The working interest owner needs your money. You want to invest your money in natural resources with the opportunity for a high return. It is a match made in heaven. The oil and gas industry has been very creative at balancing the need for development money and the desire for a higher investment return.
So, how does an oil and gas working interest work?
It happens every day. A working interest owner has a great tax property that is ready for development but doesn’t have the funds to get started. That’s where you come in. To speed things along, the working interest owner conveys part of their working interest share to outside investors in return for cash to be used in the drilling and development. As the investor, more often than not, you agree to pay more than your share of the drilling and completion costs to be able to participate in the production.
This type of arrangement is commonly referred to as a "third-for-a-quarter-deal." The typical arrangement was based on an investor agreeing to pay one-third of the drilling and development costs, and in return, they would receive one-fourth of the working interest owner's ownership share. Theoretically, the working interest owner transfers 100% of the costs of the drilling and development to an investor (or group of investors) and in return only gives up 75% of the working interest ownership.

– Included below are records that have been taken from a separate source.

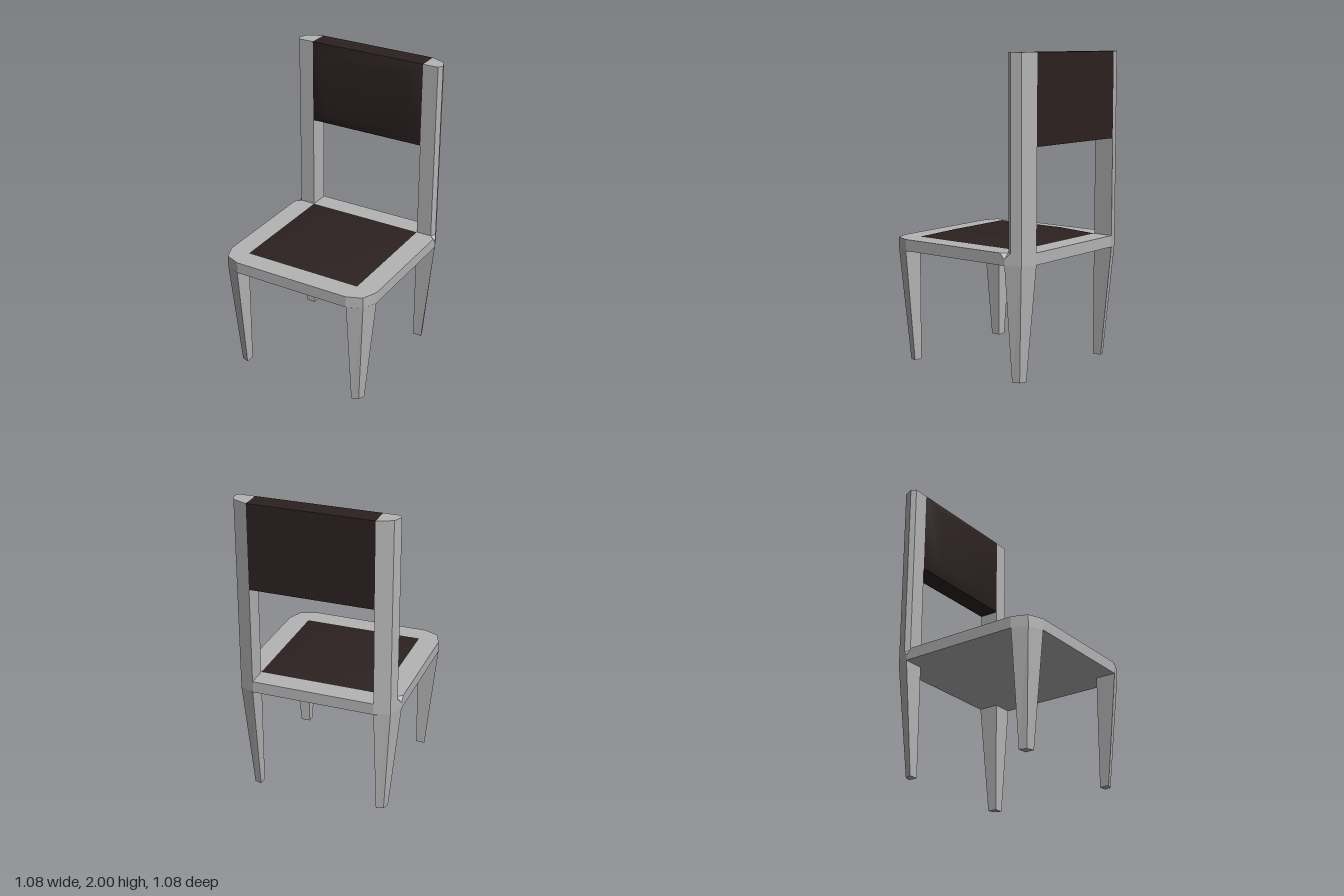
import * as THREE from 'three';
import { mergeVertices } from 'three/addons/utils/BufferGeometryUtils.js';

// Convex polygons become triangle fans, each turned away from the part's centre.
function solid(faces, centre, smooth = false) {
  const c = new THREE.Vector3(...centre);
  const pos = [];
  for (const face of faces) {
    const p = face.map(v => new THREE.Vector3(...v));
    const n = new THREE.Vector3();
    p.forEach((a, i) => n.add(a.clone().sub(c).cross(p[(i + 1) % p.length].clone().sub(c))));
    if (n.dot(p[0].clone().sub(c)) < 0) p.reverse();
    for (let i = 1; i < p.length - 1; i++) {
      for (const v of [p[0], p[i], p[i + 1]]) pos.push(v.x, v.y, v.z);
    }
  }
  let geo = new THREE.BufferGeometry();
  geo.setAttribute('position', new THREE.Float32BufferAttribute(pos, 3));
  if (smooth) geo = mergeVertices(geo);
  geo.computeVertexNormals();
  return geo;
}

// Faces of a body between two rings with the same number of corners.
function loft(a, b, caps = true) {
  const sides = a.map((p, i) => {
    const j = (i + 1) % a.length;
    return [p, a[j], b[j], b[i]];
  });
  return caps ? [...sides, a, b] : [...sides, b];
}

const ring = (xz, y) => xz.map(([x, z]) => [x, y, z]);
const flip = pts => pts.map(([x, y, z]) => [-x, y, z]);
const rect = (w, h) => [[-w, -h], [w, -h], [w, h], [-w, h]];

export function createModel() {
  const model = new THREE.Group();
  const frame = new THREE.MeshStandardMaterial({ color: 0xb4b4b4 });
  frame.name = 'greyFrame';
  const leather = new THREE.MeshStandardMaterial({ color: 0x2c2121 });
  leather.name = 'darkUpholstery';

  const add = (name, geo, mat) => {
    const mesh = new THREE.Mesh(geo, mat);
    mesh.name = name;
    model.add(mesh);
    return mesh;
  };

  const y0 = 0.735, y1 = 0.81;

  // Seat slab with chamfered corners and a small notch beside each post
  const A = [0.54, y1, -0.37], B = [0.54, 0.775, -0.403];
  const C = [0.525, y1, -0.437], D = [0.505, y1, -0.405];
  const half = [
    [[0.4, y0, 0.54], [0.5, y0, 0.5], [0.5, y1, 0.5], [0.4, y1, 0.54]],
    [[0.5, y0, 0.5], [0.54, y0, 0.4], [0.54, y1, 0.4], [0.5, y1, 0.5]],
    [[0.54, y0, 0.4], [0.54, y0, -0.403], B, A, [0.54, y1, 0.4]],
    [[0.54, y0, -0.403], [0.5, y0, -0.5], [0.5, y1, -0.5], C, B],
    [[0.5, y0, -0.5], [0.4, y0, -0.54], [0.4, y1, -0.54], [0.5, y1, -0.5]],
    [A, B, D], [D, B, C],
  ];
  const across = pts => [...pts, ...flip(pts).reverse()];
  const seatFaces = [
    ...half, ...half.map(flip),
    across([[0.4, y0, 0.54], [0.4, y1, 0.54]]),
    across([[0.4, y0, -0.54], [0.4, y1, -0.54]]),
    across([[0.4, y1, 0.54], [0.5, y1, 0.5], [0.54, y1, 0.4], A, D]),
    across([D, C, [0.5, y1, -0.5], [0.4, y1, -0.54]]),
    across([[0.4, y0, 0.54], [0.5, y0, 0.5], [0.54, y0, 0.4],
      [0.54, y0, -0.403], [0.5, y0, -0.5], [0.4, y0, -0.54]]),
  ];
  add('seat', solid(seatFaces, [0, 0.77, 0]), frame);

  // Tapered legs, straight on the inside, slanted on the outside
  const footPlan = [[0.403, 0.403], [0.465, 0.403], [0.45, 0.45], [0.403, 0.465]];
  const legPlan = [[0.403, 0.403], [0.54, 0.403], [0.5, 0.5], [0.403, 0.54]];
  for (const sx of [1, -1]) {
    for (const sz of [1, -1]) {
      const place = plan => plan.map(([x, z]) => [x * sx, z * sz]);
      const geo = solid(loft(ring(place(footPlan), 0), ring(place(legPlan), y0)),
        [0.44 * sx, 0.4, 0.44 * sz]);
      add((sz > 0 ? 'front' : 'back') + (sx > 0 ? 'Left' : 'Right') + 'Leg', geo, frame);
    }
  }

  // Back posts with a chamfered front corner
  const postPlan = [[0.402, -0.405], [0.505, -0.405], [0.525, -0.437], [0.5, -0.5], [0.402, -0.54]];
  for (const s of [1, -1]) {
    const plan = postPlan.map(([x, z]) => [x * s, z]);
    add(s > 0 ? 'leftPost' : 'rightPost',
      solid(loft(ring(plan, y1), ring(plan, 2)), [0.45 * s, 1.4, -0.46]), frame);
  }

  // Raised seat cushion
  add('seatCushion', solid(loft(ring(rect(0.402, 0.402), y1), ring(rect(0.245, 0.245), 0.855), false),
    [0, 0.8, 0], true), leather);

  // Backrest panel and its bevelled pad
  const panel = add('backrest', new THREE.BoxGeometry(0.804, 0.555, 0.135), leather);
  panel.position.set(0, 1.7225, -0.4725);
  const pad = (w, h, z) => rect(w, h).map(([x, y]) => [x, y + 1.7225, z]);
  add('backrestPad', solid(loft(pad(0.402, 0.2775, -0.405), pad(0.29, 0.2, -0.367), false),
    [0, 1.7225, -0.42], true), leather);

  return model;
}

Let’s assume you are the investor and you enter into a deal to pay for 100% of development in exchange for 75% of the working interest. You invest $600,000. As the investor, you will get to expense up to 75% of the intangible drilling and development costs (IDCs) related to this working interest. If the whole $600,000 is related to IDCs, your allowable deduction is $450,000. The IDC deduction is limited to your ownership in the working interest.
Many times the investment is made right before year-end and the drilling program has not commenced. Generally, accrual basis taxpayers who have elected to expense IDCs must determine when the liability accrues and deduct all costs incurred or accrued through the end of the tax year, even if the well is not completed.
Most individual investors are cash basis taxpayers. As such, the costs are normally deductible in the year paid if they were incurred during that year or in a prior year. This is where it gets really interesting. Investors have learned about prepaid IDCs (more to follow on this subject in our next post). Aggressive taxpayers attempt to prepay their costs at year end and take the deduction in the current year.
Yes you can, if you follow the rules. Cash basis taxpayers do this by cash prepayments and accrual basis taxpayers use contracts and other arrangements that allow them to deduct the contract amount well before actual payments are made.
This has led to many court cases, revenue rulings and private rulings on the subject. In the Examination of Tax Shelters Handbook of the IRS, the following guidelines were developed for determining whether prepaid IDC is deductible:
These requirements are just the first step. Depending on the type of taxpayer you are, your method of accounting and a special status as a tax shelter, you may have different hurdles to cross before you can deduct any prepaid items. Connect with our team to learn more.